If you have been on Pinterest for any amount of time, you may have come across the trendy apple rose design seen on cupcakes, pies, tarts, and more. It’s not hard to see the appeal of it, but I wanted to know: Is it really all that easy to do?
Yes, they are pretty easy to make — but you need to get a mandoline.
Sure, you can use a knife to thinly slice the apples, but you better make sure that it’s razor-sharp and your patience reserve is full because it will be a laborious task compared to using a mandoline. You will want to make sure the apple slices are uniform in thinness for easy rolling — this means no thick corners or wavy cuts from sawing or stuttered slicing with a dull knife.

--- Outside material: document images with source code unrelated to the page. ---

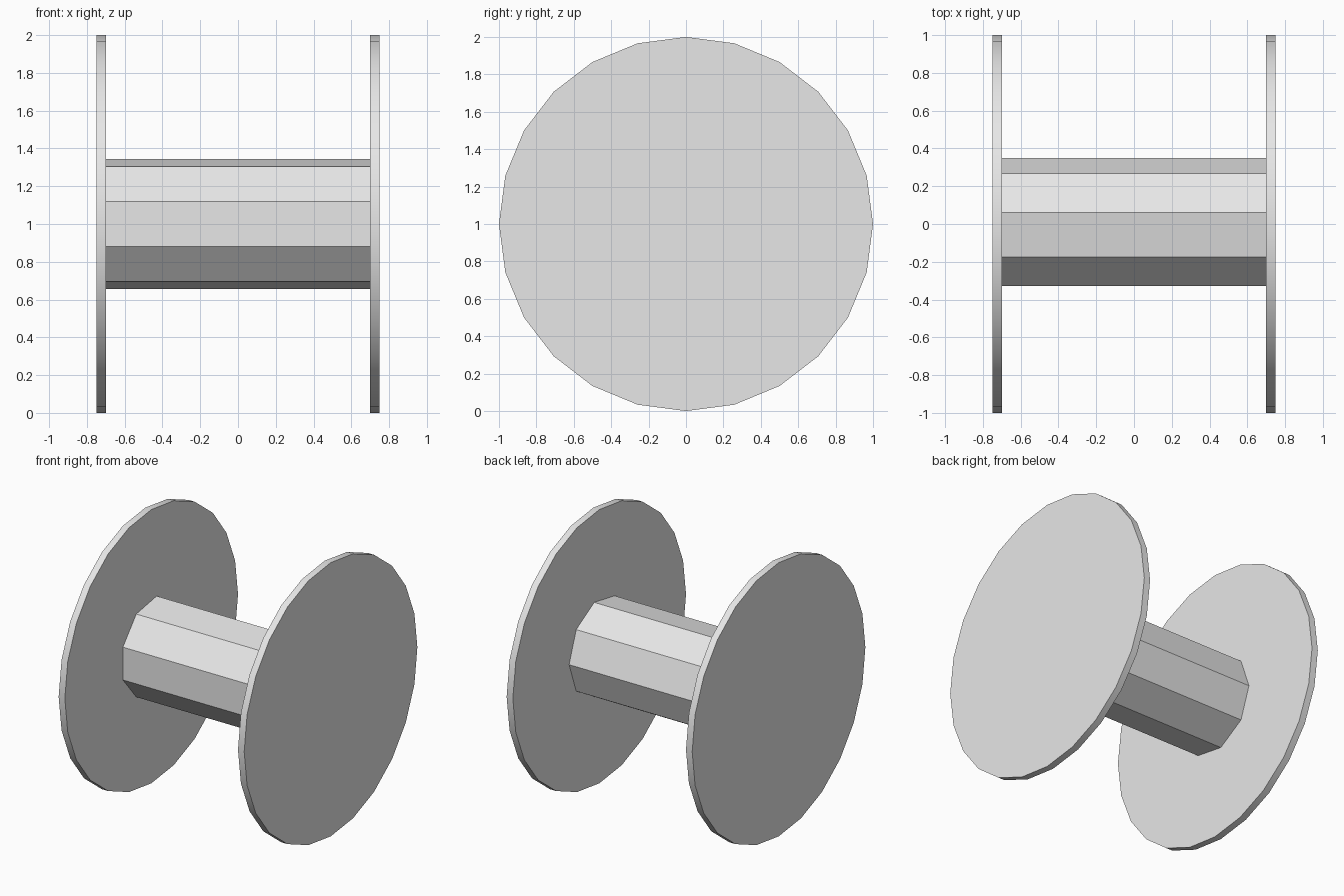
import bpy
import math

cube = bpy.data.objects.get("Cube")
if cube:
    bpy.data.objects.remove(cube, do_unlink=True)

# One plain light grey for the whole spool
grey = bpy.data.materials.new("light_grey")
grey.use_nodes = True
colour = (0.8, 0.8, 0.8, 1.0)
grey.diffuse_color = colour
grey.node_tree.nodes["Principled BSDF"].inputs["Base Color"].default_value = colour


def x_cylinder(name, sides, radius, length, x, first_angle):
    """Cylinder along x; first_angle is its first corner's angle from +y towards +z."""
    bpy.ops.mesh.primitive_cylinder_add(vertices=sides, radius=radius, depth=length)
    obj = bpy.context.object
    obj.name = name
    # The primitive's first corner is on +y; lay its axis along x
    obj.rotation_euler = (first_angle, math.pi / 2, 0)
    obj.location = (x, 0, 1)
    bpy.ops.object.transform_apply(location=True, rotation=True, scale=True)
    obj.data.materials.append(grey)
    return obj


# Nine-sided core with a corner facing the back
x_cylinder("core", 9, 0.35, 1.4, 0, 0)

# Round end discs with smooth rims
for name, side in (("left_disc", 1), ("right_disc", -1)):
    x_cylinder(name, 24, 1.0, 0.05, side * 0.725, 0)
    bpy.ops.object.shade_smooth_by_angle(angle=math.radians(30))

My favorite mandoline is the Benriner vegetable slicer with tray: it’s not costly, it’s easy to use, and it's easy to clean since there aren’t many parts or grooves to dig food out of. The downside is that the hand guard is worthless, so to save my fingertips and keep my blood pressure steady while operating this bit of kitchen gadgetry, I always wear a no-cut glove.
Once you are done slicing, let the rolling begin. Put on some music and find your zen zone. Your first rose might not come out perfect, but trust me, it will still look like a rose. Here’s my best tip for rolling: Use some finesse here; the more you try to force a tight roll, the more the apple slices will slip and wiggle around. You should roll and then stand it up on its bottom; with your hands encircling the rose, give it a quick rap on the flat surface you are working on and you’ll see all the slices will uniformly fall into place. Now that the rose is formed and transferred into the pie crust, add in single slices of apples to fill out the center or outer part of the rose to your preference.
Lastly, here are just a few helpful notes about the ingredients. To really accentuate the rose “petals” I added some red food coloring for a soft reddish tint. I used raspberry jam to quickly and easily pump up the flavor, but strawberry jam would work just as well. For the apples, I used Honeycrisp, but Gala or Fuji apples would work fine too.
Mini Apple Rose Pies
Makes 16 mini pies
1 Perfectly Flaky Pie Crust
6 Honeycrisp apples, thinly sliced
4 tablespoon lemon juice (about half a lemon)
1/2 cup brown sugar
3 tablespoon butter
5 tablespoons seedless raspberry jam
1 to 2 small drops red food coloring (optional)
Chill mini muffin tin while preparing dough. Prepare the pie dough as instructed. Once ready, roll out on a lightly floured surface; using a 3-inch cookie cutter, punch out rounds. Remove muffin tin from refrigerator. Gently press rounds into each well. Transfer pie crust-lined muffin tin back to refrigerator to prepare filling.
Core apples. Using a mandoline or a very sharp knife, cut apples into half-moon shapes 1/16-inch thin. Gently toss apples in lemon juice. Place brown sugar, butter, and jam into a small saucepan over medium-low heat. Stir and cook until ingredients are melted and combined. Remove from heat and add food coloring if using. Pour mixture over apples slices. Toss to combine. Set aside for 5 to 10 minutes to allow apples to become pliable. If apples are still not pliable, quickly microwave in 15-second bursts until apples are pliable. Strain apples slices and discard liquid.
To form roses, arrange about 8 apple slices in a straight row, with each slice overlapping one another to create a 12-inch line. Starting with one end, gently roll apples. Transfer rolled apples into pie crust. Repeat rolling apples, until all pie crusts are filled. Heat oven to 350°F. Transfer to oven and bake until the crust is golden and apples have cooked, about 30 minutes. If apples start to brown faster than pie crust, lightly place foil on top.
(Image credits: Lauren Volo)